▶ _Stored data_
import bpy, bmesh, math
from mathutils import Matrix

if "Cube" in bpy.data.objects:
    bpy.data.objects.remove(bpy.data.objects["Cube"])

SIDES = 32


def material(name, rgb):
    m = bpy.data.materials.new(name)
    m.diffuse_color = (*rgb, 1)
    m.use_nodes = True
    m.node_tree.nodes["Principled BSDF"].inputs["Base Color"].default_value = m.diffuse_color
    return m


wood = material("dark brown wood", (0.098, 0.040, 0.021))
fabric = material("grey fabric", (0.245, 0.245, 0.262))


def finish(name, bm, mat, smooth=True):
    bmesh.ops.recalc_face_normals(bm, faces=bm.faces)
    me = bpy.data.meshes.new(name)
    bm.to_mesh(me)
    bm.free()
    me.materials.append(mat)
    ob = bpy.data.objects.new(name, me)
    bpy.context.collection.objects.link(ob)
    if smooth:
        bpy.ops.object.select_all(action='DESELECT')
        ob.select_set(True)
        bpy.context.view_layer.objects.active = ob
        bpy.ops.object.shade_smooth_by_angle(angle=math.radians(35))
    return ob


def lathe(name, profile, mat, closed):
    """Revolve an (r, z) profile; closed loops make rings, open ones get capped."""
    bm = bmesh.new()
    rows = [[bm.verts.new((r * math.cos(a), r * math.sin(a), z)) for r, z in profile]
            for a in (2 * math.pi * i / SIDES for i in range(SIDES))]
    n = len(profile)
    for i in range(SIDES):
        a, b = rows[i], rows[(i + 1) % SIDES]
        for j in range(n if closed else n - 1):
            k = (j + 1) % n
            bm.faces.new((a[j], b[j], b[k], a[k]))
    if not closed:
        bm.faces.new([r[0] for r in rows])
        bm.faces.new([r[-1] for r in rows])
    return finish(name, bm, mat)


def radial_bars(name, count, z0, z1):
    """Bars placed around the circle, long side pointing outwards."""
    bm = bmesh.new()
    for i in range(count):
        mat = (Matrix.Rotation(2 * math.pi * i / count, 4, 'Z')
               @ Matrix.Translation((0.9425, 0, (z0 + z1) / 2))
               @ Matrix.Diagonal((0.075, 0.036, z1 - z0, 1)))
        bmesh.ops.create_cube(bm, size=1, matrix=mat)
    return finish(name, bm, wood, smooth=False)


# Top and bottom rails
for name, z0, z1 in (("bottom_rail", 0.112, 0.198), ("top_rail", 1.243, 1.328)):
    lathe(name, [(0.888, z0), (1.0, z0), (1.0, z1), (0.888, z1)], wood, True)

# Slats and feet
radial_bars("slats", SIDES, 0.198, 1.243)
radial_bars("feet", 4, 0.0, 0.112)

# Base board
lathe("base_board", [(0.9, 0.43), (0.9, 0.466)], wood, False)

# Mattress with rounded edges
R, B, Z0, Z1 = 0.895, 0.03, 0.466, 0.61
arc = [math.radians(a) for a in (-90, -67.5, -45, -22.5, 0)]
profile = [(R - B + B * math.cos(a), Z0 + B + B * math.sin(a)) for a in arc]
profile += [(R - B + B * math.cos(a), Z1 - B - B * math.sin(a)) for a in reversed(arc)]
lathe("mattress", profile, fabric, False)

▶ _TASK INSTRUCTIONS_
All of the data above should be written out again word for word.

▶ _RESULT BELOW_
import bpy, bmesh, math
from mathutils import Matrix

if "Cube" in bpy.data.objects:
    bpy.data.objects.remove(bpy.data.objects["Cube"])

SIDES = 32


def material(name, rgb):
    m = bpy.data.materials.new(name)
    m.diffuse_color = (*rgb, 1)
    m.use_nodes = True
    m.node_tree.nodes["Principled BSDF"].inputs["Base Color"].default_value = m.diffuse_color
    return m


wood = material("dark brown wood", (0.098, 0.040, 0.021))
fabric = material("grey fabric", (0.245, 0.245, 0.262))


def finish(name, bm, mat, smooth=True):
    bmesh.ops.recalc_face_normals(bm, faces=bm.faces)
    me = bpy.data.meshes.new(name)
    bm.to_mesh(me)
    bm.free()
    me.materials.append(mat)
    ob = bpy.data.objects.new(name, me)
    bpy.context.collection.objects.link(ob)
    if smooth:
        bpy.ops.object.select_all(action='DESELECT')
        ob.select_set(True)
        bpy.context.view_layer.objects.active = ob
        bpy.ops.object.shade_smooth_by_angle(angle=math.radians(35))
    return ob


def lathe(name, profile, mat, closed):
    """Revolve an (r, z) profile; closed loops make rings, open ones get capped."""
    bm = bmesh.new()
    rows = [[bm.verts.new((r * math.cos(a), r * math.sin(a), z)) for r, z in profile]
            for a in (2 * math.pi * i / SIDES for i in range(SIDES))]
    n = len(profile)
    for i in range(SIDES):
        a, b = rows[i], rows[(i + 1) % SIDES]
        for j in range(n if closed else n - 1):
            k = (j + 1) % n
            bm.faces.new((a[j], b[j], b[k], a[k]))
    if not closed:
        bm.faces.new([r[0] for r in rows])
        bm.faces.new([r[-1] for r in rows])
    return finish(name, bm, mat)


def radial_bars(name, count, z0, z1):
    """Bars placed around the circle, long side pointing outwards."""
    bm = bmesh.new()
    for i in range(count):
        mat = (Matrix.Rotation(2 * math.pi * i / count, 4, 'Z')
               @ Matrix.Translation((0.9425, 0, (z0 + z1) / 2))
               @ Matrix.Diagonal((0.075, 0.036, z1 - z0, 1)))
        bmesh.ops.create_cube(bm, size=1, matrix=mat)
    return finish(name, bm, wood, smooth=False)


# Top and bottom rails
for name, z0, z1 in (("bottom_rail", 0.112, 0.198), ("top_rail", 1.243, 1.328)):
    lathe(name, [(0.888, z0), (1.0, z0), (1.0, z1), (0.888, z1)], wood, True)

# Slats and feet
radial_bars("slats", SIDES, 0.198, 1.243)
radial_bars("feet", 4, 0.0, 0.112)

# Base board
lathe("base_board", [(0.9, 0.43), (0.9, 0.466)], wood, False)

# Mattress with rounded edges
R, B, Z0, Z1 = 0.895, 0.03, 0.466, 0.61
arc = [math.radians(a) for a in (-90, -67.5, -45, -22.5, 0)]
profile = [(R - B + B * math.cos(a), Z0 + B + B * math.sin(a)) for a in arc]
profile += [(R - B + B * math.cos(a), Z1 - B - B * math.sin(a)) for a in reversed(arc)]
lathe("mattress", profile, fabric, False)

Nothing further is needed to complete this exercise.